Hearing a designer speak again was like coming home. I love design and I especially I love hearing people talk about it.

I brought along my copy of his anthology, The Graphic Art of Michael Schwab, and a sharpie to have him sign it. I was the only one with a copy of his book, so he was excited to see I had it: “That makes me feel good!” Though, he was talking to other folks, so I just got a quick “m schwab 2007” on the title page; a little bittersweet when meeting such an personal design hero. Guess he has more influencing to do… and granted I was stunned into silence. Oh well, it was a great talk and more importantly he’s still producing great work. I’ll forever drool over his simplistic silhouettes and stacked type. *sigh* If your around San Francisco, look out for his MLB All Star Game campaign in SF right now.

Social design

May 2, 2007

I think something is happening in the design field…but see what you think. If you have any feedback or knowledge, please comment. I’d love to dig deeper into this:

While there are designers who are constant in their commitment to use design for non-profit uses and the greater good (consider blogs like social design notes, houtlust, etc.) my little naive designer antennas are starting to pick up more and more about a broader social design through my faithful RSS feeds and the industry journal, Communication Arts.

This started last October when I posted briefly on Milton Glasier’s Designism. That was very exciting but I just haven’t heard much else, and no one I talk to seems to know much about it.

Then I open my recent Communication Arts to Carolyn McCarron Sienicki’s Inch by Inch article. She mentions several other designers and initiatives such as Christopher Liechty’s cross cultural design understandings, Stefan Sagmeister’s heartfelt design, and Natalia Ilyin emphasis on the human. These are all new to me, and I got quite excited as I kept reading:

It may sound like these designers and business leaders are quoting different theories, but they are not. They’re all talking about the same thing: using our creative thinking and design skills to help redirect the present course of the world—economically, socially and environmentally.
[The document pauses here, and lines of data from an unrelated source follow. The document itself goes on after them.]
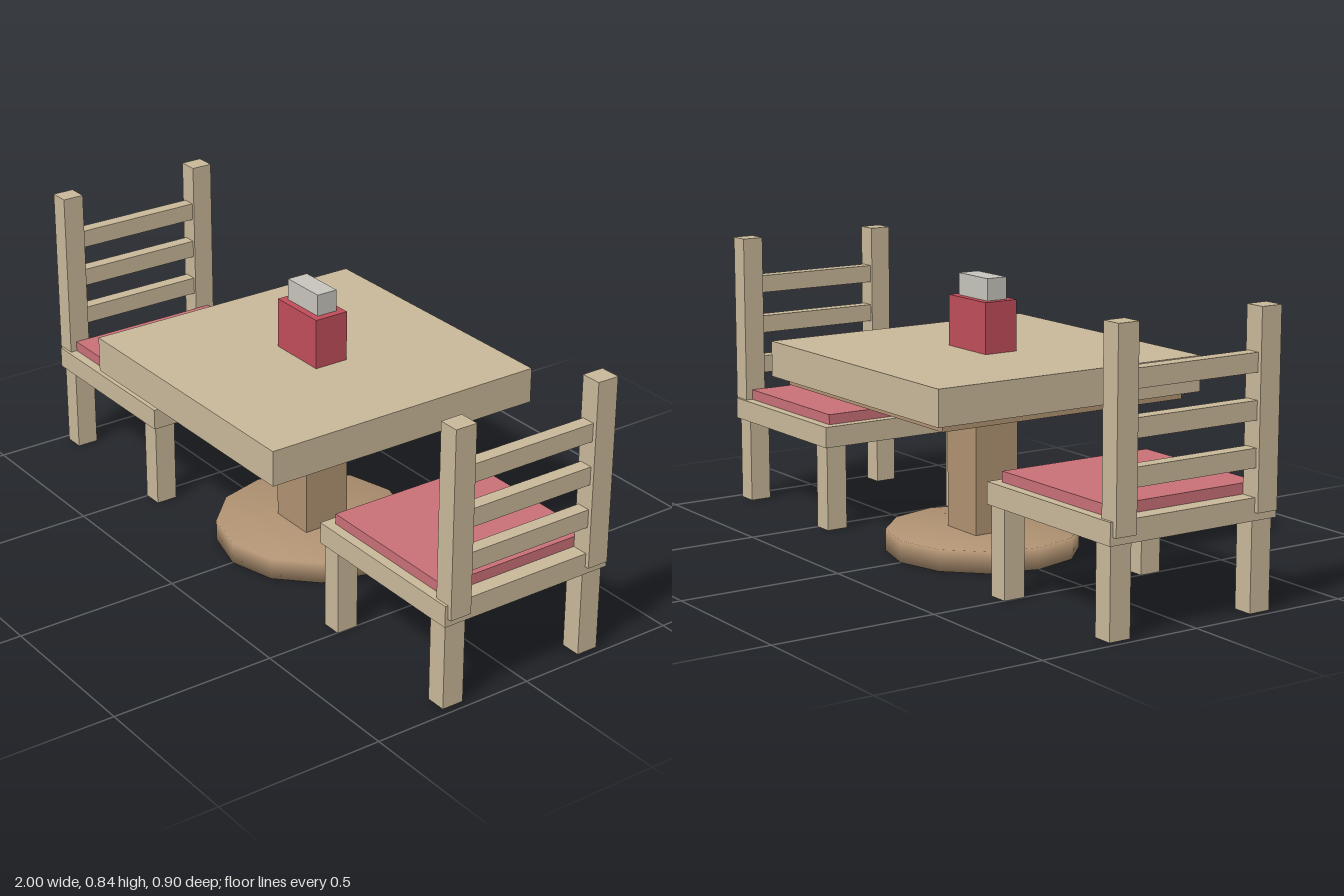
import * as THREE from 'three';
import { mergeVertices } from 'three/addons/utils/BufferGeometryUtils.js';

const material = (name, color) => {
  const m = new THREE.MeshStandardMaterial({ color });
  m.name = name;
  return m;
};

export function createModel() {
  const lightWood = material('light wood', 0xc8b899);
  const brownWood = material('brown wood', 0xb09272);
  const cushionRed = material('cushion red', 0xc87077);
  const boxRed = material('box red', 0xc04d59);
  const paper = material('paper grey', 0xc6c4bc);

  // Box given by its minimum and maximum on each axis
  const box = (parent, name, mat, [x0, x1], [y0, y1], [z0, z1]) => {
    const mesh = new THREE.Mesh(new THREE.BoxGeometry(x1 - x0, y1 - y0, z1 - z0), mat);
    mesh.position.set((x0 + x1) / 2, (y0 + y1) / 2, (z0 + z1) / 2);
    mesh.name = name;
    parent.add(mesh);
    return mesh;
  };
  const sym = (v) => [-v, v];

  const model = new THREE.Group();
  model.name = 'diningSet';

  // Table
  const table = new THREE.Group();
  table.name = 'table';
  model.add(table);
  box(table, 'tableTop', lightWood, sym(0.45), [0.497, 0.603], sym(0.45));
  box(table, 'underPanel', brownWood, sym(0.413), [0.474, 0.497], sym(0.413));
  box(table, 'column', brownWood, sym(0.074), [0.06, 0.474], sym(0.074));

  // Round foot with softly blended normals
  let disc = new THREE.CylinderGeometry(0.288, 0.288, 0.065, 12);
  disc.deleteAttribute('normal');
  disc.deleteAttribute('uv');
  disc = mergeVertices(disc);
  disc.computeVertexNormals();
  const foot = new THREE.Mesh(disc, brownWood);
  foot.position.y = 0.0325;
  foot.name = 'tableFoot';
  table.add(foot);

  // Napkin holder
  const holder = new THREE.Group();
  holder.name = 'napkinHolder';
  model.add(holder);
  box(holder, 'holderBox', boxRed, sym(0.095), [0.603, 0.754], sym(0.054));
  box(holder, 'napkins', paper, sym(0.073), [0.754, 0.819], sym(0.033));

  // Chair on the +x side, facing the table
  const makeChair = (name) => {
    const chair = new THREE.Group();
    chair.name = name;
    box(chair, 'seat', lightWood, [0.43, 0.987], [0.26, 0.324], sym(0.279));
    box(chair, 'cushion', cushionRed, [0.46, 0.938], [0.324, 0.355], sym(0.249));
    for (const z of [[0.203, 0.27], [-0.27, -0.203]]) {
      box(chair, 'frontLeg', lightWood, [0.44, 0.502], [0, 0.26], z);
      box(chair, 'backLeg', lightWood, [0.915, 0.977], [0, 0.26], z);
      box(chair, 'backPost', lightWood, [0.938, 1], [0.283, 0.84], z);
    }
    for (const y of [0.432, 0.561, 0.69]) {
      box(chair, 'backSlat', lightWood, [0.947, 0.988], [y - 0.027, y + 0.027], sym(0.21));
    }
    return chair;
  };
  const rightChair = makeChair('rightChair');
  rightChair.rotation.y = Math.PI;
  model.add(makeChair('leftChair'), rightChair);

  return model;
}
Maybe it was Hurricane Katrina that finally did it. Maybe it was Al Gore’s Inconvenient Truth. Maybe it’s the never-ending casualties and ever-growing troops in Iraq. Whatever the trigger, there’s a collective feeling that we can no longer afford to go on working and living the way we have. In a world that grows smaller every day—where we are economically interdependent on each other, where cultural and social clashes create terrorism, where the changes in the environment are now too disturbing to ignore—the things we are creating no longer feel sustainable.

Hmm…I’m officially getting excited. I’m hearing Fuller’s theme verse this year ringing in my ears: “And what does the LORD require of you? To act justly and to love mercy and to walk humbly with your God.” Micah 6:8

Before you think I’m prooftexting this, consider this: the Cooper-Hewitt National Museum of Design on Museum Row in New York City is opening their first exhibit dedicated to social design next Monday: Design for the other 90%. John Emermon’s Social Design Notes blog points to a recent article in the International Herald Tribune about this (check out the slide show, it’s truly inspiring). While Emerson seems to think this design exhibition is more an act of charity than representing a paradigm shift I’d hope to see, call me silly to say this glass looks half full. I’m excited leading design institutions (Communication Arts and the Cooper-Hewitt) are starting to notice trends of designers responding to injustice and poverty through the design process. Sounds like mission work to me.